This landscape is not without its consistencies. Motifs recur and serve both as a standard by which other similar visual relationships might be deciphered and mnemonic milestones by which we might make our way through the maze full of shifting solidities. For in this landscape the earth is often viscous and the ponds are made of colorful adamant tiles, and either may be rendered in an illusory ripple spectrum, sometimes solid and might be tread upon, other times liquid in which we may be immersed. Mukherjee’s visual language is one engulfed in euphoria, fully involved and trance-like and possessed of its conviction. All of these strategies are suggestive of an environment with which we are familiar but have never been. It is not a dream world but a land of déjà vu, familiar but unsurveyed. It describes itself in a visual language that is not completely foreign yet still unintelligible; it is the glossalia necessary to describe its history and cultural fables—things happen and have happened here, creating a curious and unique romance; its visual strategies speak in a gibberish tongue but we recognize it as a language and although we cannot decipher it we find it lyrical and melodic, a feat of conjuring for which there is no incantation.

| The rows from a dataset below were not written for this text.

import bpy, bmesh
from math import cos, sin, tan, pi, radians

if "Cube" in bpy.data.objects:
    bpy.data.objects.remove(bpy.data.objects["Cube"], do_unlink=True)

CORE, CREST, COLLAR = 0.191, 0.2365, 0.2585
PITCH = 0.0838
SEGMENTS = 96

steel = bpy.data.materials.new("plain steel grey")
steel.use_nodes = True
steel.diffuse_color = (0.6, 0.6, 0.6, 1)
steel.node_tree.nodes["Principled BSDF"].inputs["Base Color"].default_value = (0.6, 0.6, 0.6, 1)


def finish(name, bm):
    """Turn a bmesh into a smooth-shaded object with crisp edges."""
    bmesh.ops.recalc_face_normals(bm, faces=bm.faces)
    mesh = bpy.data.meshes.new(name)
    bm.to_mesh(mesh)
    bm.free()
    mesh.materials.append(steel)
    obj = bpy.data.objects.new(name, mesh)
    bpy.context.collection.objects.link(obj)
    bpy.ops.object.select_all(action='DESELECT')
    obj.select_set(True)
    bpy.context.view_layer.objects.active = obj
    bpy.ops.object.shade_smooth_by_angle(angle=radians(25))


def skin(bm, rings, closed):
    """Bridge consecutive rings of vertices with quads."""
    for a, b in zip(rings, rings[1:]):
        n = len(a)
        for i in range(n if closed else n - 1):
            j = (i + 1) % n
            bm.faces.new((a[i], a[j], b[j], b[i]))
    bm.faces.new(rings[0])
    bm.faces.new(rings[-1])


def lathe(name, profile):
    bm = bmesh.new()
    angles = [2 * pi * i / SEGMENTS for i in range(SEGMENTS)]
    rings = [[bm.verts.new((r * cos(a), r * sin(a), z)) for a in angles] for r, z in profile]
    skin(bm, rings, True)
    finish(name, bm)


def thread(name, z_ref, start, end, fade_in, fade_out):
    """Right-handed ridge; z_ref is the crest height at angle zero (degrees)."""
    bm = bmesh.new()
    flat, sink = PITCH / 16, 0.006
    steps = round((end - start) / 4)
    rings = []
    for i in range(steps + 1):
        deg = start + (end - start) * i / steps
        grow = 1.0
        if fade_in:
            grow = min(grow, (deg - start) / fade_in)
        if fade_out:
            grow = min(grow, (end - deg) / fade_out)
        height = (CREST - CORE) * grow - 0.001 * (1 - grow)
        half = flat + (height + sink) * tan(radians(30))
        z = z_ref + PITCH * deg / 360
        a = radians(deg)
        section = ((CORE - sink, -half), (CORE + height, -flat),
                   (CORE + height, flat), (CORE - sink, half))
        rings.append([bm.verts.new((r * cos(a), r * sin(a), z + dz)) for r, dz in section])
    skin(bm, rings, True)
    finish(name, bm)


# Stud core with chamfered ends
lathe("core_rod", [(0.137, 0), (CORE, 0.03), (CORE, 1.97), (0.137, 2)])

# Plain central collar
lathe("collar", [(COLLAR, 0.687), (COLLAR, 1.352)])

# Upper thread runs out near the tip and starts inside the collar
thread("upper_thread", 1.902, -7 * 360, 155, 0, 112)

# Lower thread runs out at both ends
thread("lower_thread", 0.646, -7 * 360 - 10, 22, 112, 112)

When the Duke is banished by his evil and usurping brother in Shakespeare’s As You Like It, he and his followers go back to nature, living as free men in the forest of Arden. There they come to prefer the rustic satisfactions of the natural existence to the vulgar excesses of life at court. Thrust into this essentially foreign lifestyle they make necessity a virtue and embrace their hardships as an alternative and even superior environment; nature triumphs over the mannered construction of royal residence. In articulating this sentiment to another exile who wanders into their happy camp, the Duke describes the new vocabulary of the woods, one that, he convincingly conveys, all around is peppered with a rapture that cannot be found elsewhere, “And this our life exempt from public haunt, finds tongues in trees, books in the running brooks, sermons in stones, and good in every thing. I would not change it.”

So it is in Mukherjia.

Essay by Max King Cap